For those who need a refresher of the Hazard goal, here is Chelsea official Twitter with a timely reminder. Let’s watch it again, indeed.
And again and again.
Not like we have any other football at the moment.
Let's watch it again... pic.twitter.com/AJpUvpeXmL— Chelsea FC - #StayHomeSaveLives (@ChelseaFC) May 2, 2020
Chelsea were in the midst of a most terrible season, later dubbed “The Mourinho Season” but a salty Antonio Conte, but still managed to not provide some stellar moments but also factor into the title conversation.
In fact, as Eden Hazard, who didn’t even start, would later joke, he won the title two years in a row: the first for Chelsea, with the rebound goal from a rare penalty miss against Crystal Palace; the second for Leicester City, with this equalizing goal against Spurs, who had been leading 2-0 and looked to be ending their hoodoo at the Bridge while keeping their title-hopes alive.
Instead, they set a Premier League record with 9 yellow cards — referee Mark Clattenburg later admitted (proudly?) that he could’ve sent several off, but instead stuck his head in the sand — as Chelsea mounted a comeback and they lost their composure to a most hilarious Spursy extent, confirming yet another bottling.
Chelsea’s starting lineup that day wasn’t all that different from starting lineups of the season before and the season after — Begović | Azpi, JT, Cahill, Bane | Matić (Oscar 78’), Mikel | Pedro (Hazard 45’), Cesc, Willian | Costa (Baba, Kenedy, Traoré, RLC, Amelia unused subs) — which made it all the more baffling why the 2015-16 edition went south so quickly and so drastically.

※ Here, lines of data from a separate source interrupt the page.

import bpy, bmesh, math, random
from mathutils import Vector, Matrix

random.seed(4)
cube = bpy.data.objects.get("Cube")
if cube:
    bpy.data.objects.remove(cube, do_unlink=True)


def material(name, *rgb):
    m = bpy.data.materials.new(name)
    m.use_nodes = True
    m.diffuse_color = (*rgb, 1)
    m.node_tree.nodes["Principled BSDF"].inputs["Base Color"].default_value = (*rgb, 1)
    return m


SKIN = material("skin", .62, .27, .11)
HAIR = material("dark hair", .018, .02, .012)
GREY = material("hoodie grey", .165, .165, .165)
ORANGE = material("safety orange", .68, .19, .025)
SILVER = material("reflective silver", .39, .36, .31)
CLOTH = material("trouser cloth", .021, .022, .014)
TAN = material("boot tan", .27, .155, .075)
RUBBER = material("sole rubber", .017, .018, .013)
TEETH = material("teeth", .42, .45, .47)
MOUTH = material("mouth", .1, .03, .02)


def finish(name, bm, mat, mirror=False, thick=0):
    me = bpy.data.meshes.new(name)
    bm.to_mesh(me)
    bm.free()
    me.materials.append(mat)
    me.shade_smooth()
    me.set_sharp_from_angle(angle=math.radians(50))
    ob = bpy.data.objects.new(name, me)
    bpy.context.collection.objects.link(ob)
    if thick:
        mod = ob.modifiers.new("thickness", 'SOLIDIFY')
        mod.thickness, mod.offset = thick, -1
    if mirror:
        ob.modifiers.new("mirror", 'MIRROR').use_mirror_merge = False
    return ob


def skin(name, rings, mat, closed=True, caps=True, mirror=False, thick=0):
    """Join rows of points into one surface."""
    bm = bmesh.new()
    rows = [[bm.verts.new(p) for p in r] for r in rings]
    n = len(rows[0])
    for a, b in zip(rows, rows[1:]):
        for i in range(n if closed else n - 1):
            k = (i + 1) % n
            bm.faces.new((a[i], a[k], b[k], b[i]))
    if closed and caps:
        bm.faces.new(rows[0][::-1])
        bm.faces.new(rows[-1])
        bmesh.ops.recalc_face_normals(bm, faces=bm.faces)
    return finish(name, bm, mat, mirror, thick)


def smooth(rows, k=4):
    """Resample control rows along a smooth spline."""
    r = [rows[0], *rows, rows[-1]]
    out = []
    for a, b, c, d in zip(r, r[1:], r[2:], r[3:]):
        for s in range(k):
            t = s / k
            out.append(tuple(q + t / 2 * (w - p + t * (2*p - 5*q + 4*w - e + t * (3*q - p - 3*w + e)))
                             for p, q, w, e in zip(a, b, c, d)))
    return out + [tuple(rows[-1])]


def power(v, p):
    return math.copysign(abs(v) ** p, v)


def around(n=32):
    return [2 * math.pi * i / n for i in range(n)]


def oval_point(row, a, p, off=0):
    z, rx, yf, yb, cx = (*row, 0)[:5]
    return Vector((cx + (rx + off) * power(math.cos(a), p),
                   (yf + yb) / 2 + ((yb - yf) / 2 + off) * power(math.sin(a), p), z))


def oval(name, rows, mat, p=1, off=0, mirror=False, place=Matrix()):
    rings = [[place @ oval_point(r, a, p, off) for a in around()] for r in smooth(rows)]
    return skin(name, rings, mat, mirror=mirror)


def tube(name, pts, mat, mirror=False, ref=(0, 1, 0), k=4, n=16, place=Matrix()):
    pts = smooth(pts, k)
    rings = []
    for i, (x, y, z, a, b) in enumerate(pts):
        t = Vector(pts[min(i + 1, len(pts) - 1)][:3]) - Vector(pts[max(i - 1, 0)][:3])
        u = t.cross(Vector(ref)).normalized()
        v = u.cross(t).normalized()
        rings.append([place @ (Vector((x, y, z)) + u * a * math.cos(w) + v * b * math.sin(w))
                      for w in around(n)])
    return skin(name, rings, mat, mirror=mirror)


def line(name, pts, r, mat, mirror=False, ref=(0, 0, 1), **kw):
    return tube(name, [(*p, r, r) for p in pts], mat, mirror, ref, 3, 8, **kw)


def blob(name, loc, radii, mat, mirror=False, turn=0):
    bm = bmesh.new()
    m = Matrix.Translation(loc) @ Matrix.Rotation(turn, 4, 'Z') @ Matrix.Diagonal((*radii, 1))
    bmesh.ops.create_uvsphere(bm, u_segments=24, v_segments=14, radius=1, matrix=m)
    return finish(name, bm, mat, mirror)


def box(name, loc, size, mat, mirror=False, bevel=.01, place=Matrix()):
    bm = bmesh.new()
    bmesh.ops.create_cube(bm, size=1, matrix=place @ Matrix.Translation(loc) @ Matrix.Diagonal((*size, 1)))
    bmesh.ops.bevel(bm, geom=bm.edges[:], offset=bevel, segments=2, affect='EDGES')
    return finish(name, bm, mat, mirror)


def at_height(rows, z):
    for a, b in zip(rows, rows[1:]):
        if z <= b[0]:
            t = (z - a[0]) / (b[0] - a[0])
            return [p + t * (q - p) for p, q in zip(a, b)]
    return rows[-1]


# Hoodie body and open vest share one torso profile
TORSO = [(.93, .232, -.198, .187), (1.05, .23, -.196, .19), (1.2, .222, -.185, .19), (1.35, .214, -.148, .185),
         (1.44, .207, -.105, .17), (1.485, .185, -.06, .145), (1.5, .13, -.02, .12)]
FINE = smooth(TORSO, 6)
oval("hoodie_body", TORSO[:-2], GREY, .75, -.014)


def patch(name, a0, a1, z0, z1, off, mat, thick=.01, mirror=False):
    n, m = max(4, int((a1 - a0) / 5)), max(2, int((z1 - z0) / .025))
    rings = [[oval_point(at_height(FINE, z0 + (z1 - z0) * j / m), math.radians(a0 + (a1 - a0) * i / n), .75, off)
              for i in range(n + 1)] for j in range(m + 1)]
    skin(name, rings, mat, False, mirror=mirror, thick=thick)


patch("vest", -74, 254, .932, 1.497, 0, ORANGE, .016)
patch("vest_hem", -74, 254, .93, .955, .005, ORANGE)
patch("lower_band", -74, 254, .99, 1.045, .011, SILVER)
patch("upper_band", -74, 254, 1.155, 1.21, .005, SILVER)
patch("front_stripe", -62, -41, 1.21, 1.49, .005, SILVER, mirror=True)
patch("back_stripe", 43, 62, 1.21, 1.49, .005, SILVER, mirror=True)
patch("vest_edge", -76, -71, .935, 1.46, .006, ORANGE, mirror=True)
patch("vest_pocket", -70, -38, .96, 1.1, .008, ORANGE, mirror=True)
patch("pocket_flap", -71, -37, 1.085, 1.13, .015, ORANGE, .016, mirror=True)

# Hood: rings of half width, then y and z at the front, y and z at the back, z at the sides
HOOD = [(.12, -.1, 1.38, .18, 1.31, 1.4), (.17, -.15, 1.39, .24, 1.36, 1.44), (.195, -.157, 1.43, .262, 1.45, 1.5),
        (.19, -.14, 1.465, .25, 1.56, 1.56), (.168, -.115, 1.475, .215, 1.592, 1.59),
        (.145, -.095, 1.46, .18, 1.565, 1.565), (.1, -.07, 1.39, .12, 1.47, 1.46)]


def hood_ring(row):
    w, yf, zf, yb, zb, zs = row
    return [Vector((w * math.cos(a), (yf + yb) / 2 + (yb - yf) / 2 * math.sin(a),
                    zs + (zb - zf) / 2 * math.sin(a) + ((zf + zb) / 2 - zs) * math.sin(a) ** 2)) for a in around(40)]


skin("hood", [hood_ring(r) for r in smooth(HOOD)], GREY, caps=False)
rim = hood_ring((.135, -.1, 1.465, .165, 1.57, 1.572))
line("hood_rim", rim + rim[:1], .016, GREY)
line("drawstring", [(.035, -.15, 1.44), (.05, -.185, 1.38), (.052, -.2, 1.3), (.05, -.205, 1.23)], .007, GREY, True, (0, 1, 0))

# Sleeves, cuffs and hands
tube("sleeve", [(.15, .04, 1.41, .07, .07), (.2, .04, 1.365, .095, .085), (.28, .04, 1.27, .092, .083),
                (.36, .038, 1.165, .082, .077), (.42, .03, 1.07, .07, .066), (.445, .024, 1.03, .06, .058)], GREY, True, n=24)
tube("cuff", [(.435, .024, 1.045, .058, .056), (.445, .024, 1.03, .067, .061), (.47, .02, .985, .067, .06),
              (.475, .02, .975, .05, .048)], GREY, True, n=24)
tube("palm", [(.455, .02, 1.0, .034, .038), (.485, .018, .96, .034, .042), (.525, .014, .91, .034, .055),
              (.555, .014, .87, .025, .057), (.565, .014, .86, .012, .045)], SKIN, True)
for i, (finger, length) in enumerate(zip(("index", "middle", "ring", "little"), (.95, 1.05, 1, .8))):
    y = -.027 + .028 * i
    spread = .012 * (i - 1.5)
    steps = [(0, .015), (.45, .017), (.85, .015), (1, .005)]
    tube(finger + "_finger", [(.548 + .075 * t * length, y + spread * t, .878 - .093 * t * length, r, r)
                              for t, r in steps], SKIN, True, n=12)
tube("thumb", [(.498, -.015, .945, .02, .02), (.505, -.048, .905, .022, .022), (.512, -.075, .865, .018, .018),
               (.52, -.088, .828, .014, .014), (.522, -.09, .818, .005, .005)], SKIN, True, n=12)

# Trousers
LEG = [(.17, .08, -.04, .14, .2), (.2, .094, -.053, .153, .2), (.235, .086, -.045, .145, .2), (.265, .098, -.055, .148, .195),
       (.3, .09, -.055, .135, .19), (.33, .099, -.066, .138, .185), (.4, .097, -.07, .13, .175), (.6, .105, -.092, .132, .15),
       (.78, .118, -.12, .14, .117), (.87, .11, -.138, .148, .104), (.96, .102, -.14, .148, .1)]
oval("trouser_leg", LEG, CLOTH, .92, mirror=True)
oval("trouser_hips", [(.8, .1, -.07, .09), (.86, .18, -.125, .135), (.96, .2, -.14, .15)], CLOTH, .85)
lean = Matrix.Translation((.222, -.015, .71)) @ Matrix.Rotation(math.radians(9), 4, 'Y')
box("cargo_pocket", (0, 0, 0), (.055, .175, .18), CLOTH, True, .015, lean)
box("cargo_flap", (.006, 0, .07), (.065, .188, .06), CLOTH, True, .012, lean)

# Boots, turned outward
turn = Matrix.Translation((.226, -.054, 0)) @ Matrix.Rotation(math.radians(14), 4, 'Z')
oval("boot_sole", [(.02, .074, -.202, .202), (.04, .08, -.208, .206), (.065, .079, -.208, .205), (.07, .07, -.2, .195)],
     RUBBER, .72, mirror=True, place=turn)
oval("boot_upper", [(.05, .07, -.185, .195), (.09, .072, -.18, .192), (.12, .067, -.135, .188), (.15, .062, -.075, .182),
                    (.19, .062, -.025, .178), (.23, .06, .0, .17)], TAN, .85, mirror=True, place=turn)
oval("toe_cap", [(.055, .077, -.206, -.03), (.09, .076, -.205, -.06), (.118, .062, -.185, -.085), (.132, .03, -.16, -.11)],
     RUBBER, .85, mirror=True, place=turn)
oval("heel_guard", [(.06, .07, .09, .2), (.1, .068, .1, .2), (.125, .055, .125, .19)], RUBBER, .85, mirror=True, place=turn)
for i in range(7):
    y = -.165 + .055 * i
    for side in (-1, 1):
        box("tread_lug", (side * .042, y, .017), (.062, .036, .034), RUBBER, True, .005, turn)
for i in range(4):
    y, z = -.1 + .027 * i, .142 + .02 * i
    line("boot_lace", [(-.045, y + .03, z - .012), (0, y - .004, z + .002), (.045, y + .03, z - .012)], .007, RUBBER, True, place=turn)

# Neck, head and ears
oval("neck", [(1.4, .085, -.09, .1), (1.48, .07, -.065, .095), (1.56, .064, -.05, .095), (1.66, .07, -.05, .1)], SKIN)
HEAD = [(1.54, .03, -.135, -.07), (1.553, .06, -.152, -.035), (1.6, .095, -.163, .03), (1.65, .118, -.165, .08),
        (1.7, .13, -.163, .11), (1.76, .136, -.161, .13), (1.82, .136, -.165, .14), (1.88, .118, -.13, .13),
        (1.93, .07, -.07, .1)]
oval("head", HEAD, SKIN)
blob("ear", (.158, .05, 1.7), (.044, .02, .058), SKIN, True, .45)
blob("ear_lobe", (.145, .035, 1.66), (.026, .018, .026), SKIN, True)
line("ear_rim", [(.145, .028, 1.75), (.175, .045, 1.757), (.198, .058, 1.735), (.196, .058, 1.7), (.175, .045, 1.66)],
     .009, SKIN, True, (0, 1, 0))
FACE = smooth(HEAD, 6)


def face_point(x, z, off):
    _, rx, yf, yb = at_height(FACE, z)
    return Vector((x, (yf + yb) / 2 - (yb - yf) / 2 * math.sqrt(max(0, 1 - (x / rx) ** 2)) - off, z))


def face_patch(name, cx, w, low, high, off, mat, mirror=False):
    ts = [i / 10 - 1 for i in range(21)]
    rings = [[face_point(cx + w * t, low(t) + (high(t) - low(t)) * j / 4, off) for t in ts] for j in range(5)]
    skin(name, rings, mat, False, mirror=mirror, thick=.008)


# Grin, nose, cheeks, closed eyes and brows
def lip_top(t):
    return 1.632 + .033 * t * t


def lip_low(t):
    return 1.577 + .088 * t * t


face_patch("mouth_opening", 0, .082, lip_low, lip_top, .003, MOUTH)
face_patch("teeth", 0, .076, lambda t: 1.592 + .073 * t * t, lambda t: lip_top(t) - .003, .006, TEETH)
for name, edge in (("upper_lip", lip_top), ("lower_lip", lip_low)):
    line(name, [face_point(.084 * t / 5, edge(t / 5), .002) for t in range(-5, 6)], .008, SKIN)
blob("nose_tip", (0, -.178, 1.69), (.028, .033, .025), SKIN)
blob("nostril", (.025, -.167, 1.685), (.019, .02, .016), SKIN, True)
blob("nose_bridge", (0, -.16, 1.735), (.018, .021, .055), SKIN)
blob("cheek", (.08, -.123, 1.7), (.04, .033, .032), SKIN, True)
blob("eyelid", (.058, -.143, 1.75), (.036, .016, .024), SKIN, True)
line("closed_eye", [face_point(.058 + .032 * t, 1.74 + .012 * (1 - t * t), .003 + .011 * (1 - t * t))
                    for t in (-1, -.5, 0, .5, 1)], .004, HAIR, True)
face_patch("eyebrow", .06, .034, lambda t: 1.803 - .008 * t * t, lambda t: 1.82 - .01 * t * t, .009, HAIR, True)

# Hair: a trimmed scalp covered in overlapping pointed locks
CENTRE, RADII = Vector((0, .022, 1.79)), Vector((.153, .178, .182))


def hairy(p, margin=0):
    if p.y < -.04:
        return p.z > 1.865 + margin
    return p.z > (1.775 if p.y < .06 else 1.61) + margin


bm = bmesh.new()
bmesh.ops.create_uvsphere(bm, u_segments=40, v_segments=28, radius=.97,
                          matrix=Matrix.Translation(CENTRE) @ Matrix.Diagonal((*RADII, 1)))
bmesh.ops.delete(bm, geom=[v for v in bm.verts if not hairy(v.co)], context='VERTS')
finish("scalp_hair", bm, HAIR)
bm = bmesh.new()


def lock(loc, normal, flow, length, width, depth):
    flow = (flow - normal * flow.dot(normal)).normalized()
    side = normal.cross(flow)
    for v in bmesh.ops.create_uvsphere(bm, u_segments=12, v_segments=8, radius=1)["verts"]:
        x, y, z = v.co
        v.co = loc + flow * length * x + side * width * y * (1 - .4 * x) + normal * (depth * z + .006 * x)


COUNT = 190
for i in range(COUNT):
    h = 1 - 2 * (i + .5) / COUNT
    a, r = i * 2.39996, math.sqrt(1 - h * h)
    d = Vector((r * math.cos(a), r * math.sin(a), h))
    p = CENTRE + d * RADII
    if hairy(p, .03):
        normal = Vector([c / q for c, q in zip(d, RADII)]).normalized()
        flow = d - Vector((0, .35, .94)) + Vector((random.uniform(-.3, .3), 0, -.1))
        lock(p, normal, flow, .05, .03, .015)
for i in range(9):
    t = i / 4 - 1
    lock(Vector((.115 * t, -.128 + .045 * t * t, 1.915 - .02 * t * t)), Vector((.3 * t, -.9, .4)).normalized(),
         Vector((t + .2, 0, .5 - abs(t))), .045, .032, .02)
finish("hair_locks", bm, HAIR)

Perhaps one day we’ll find out.
Until then, we’ll always have 2-2 against Spurs and Leicester City winning the most unlikely league title in history.
Here’s 15 minutes of the wonderful Peter Drury and some fun memories: